Hitachi Data SystemsHitachi Data Systems leverages global R&D resourcesto develop enterprise storage solutions. By focusing onthe customer's perspective, we uniquely satisfy ourcustomers' business needs. With approximately 4,000employees, Hitachi Data Systems conducts in over 170countries and regions. Hitachi Data Systems,headquartered in Santa Clara, California, is the Hitachi,Ltd. focal point for storage infrastructure solutions,storage management software and storage consultingservices.

Hitachi, Ltd., (NYSE: HIT/TSE: 6501), headquartered inTokyo, Japan, is a leading global electronics companywith approximately 390,000 employees worldwide.Fiscal 2007 (ended March 31, 2008) consolidatedrevenue totaled 11,226 billion yen ($112.2 billion). Thecompany offers a wide range of systems, products andservices in market sectors including informationsystems, electronic devices, power and industrialsystems, consumer products, materials, logistics andfinancial services.

Visit us at: www.hds.com or www.hitachi.com

Page 27: Efficient Tuning of SAP Systems with high Batch Workload

27© 2009 by SAP AG.All rights reserved. SAP, R/3, SAP NetWeaver, Duet, PartnerEdge, ByDesign, SAP Business ByDesign, and other SAP productsand services mentioned herein as well as their respective logos are trademarks or registered trademarks of SAP AG in Germanyand other countries.

Business Objects and the Business Objects logo, BusinessObjects, Crystal Reports, Crystal Decisions, Web Intelligence, Xcelsius,and other Business Objects products and services mentioned herein as well as their respective logos are trademarks or registeredtrademarks of Business Objects S.A. in the United States and in other countries. Business Objects is an SAP company.

All other product and service names mentioned are the trademarks of their respective companies. Data contained in this documentserves informational purposes only. National product specifications may vary.
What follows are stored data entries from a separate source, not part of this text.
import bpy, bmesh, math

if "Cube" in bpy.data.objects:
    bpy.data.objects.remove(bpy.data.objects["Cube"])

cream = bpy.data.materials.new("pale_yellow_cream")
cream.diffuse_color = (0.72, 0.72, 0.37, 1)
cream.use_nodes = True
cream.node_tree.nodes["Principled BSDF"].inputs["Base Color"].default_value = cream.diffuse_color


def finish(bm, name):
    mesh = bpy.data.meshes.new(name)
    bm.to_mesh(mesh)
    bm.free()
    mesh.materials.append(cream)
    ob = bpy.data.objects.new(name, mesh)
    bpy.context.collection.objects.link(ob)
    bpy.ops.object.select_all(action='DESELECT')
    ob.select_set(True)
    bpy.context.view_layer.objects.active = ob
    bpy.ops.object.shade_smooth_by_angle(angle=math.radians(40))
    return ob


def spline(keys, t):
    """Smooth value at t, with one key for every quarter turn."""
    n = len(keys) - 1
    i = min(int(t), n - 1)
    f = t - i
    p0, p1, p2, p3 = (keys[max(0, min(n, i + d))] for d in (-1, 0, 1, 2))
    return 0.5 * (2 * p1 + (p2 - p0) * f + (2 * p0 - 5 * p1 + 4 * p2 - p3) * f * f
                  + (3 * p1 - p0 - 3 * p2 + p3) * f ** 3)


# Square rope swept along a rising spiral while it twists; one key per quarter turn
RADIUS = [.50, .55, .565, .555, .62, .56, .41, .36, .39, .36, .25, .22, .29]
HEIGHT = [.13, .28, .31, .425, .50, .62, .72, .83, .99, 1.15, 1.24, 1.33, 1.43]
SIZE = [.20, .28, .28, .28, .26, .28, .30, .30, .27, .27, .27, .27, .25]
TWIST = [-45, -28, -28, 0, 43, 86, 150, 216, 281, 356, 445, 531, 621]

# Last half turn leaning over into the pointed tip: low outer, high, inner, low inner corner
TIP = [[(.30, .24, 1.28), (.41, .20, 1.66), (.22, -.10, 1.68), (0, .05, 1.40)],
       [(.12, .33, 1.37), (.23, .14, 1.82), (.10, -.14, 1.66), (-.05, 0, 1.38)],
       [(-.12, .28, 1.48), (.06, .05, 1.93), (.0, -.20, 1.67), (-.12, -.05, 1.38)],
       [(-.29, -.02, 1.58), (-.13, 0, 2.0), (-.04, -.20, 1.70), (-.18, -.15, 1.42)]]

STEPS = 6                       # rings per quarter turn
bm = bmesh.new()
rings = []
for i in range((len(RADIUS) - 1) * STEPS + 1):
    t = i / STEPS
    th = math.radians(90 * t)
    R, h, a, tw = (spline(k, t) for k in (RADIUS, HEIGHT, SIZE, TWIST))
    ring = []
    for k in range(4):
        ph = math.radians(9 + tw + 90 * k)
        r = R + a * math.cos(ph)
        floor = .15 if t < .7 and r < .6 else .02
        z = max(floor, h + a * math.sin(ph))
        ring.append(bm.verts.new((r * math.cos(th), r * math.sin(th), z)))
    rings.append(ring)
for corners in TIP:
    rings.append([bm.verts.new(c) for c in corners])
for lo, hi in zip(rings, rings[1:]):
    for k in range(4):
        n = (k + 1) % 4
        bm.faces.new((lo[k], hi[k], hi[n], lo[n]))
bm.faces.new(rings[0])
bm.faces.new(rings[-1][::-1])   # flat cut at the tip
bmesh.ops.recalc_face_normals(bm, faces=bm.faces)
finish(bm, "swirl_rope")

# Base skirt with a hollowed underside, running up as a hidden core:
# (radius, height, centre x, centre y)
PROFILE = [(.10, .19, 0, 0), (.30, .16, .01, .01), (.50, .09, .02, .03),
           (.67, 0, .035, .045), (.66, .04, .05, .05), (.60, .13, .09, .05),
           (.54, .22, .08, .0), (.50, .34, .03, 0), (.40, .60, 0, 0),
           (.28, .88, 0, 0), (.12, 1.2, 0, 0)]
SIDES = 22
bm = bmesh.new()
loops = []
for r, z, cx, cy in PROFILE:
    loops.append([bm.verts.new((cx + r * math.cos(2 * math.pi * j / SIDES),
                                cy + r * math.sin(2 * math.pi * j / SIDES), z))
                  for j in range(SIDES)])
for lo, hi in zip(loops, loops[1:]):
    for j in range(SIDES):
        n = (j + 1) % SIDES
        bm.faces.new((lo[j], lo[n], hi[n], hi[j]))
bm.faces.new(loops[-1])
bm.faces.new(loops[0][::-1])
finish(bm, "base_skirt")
These materials are subject to change without notice. These materials are provided by SAP AG and its affiliated companies ("SAPGroup") for informational purposes only, without representation or warranty of any kind, and SAP Group shall not be liable for errorsor omissions with respect to the materials. The only warranties for SAP Group products and services are those that are set forth inthe express warranty statements accompanying such products and services, if any. Nothing herein should be construed asconstituting an additional warranty.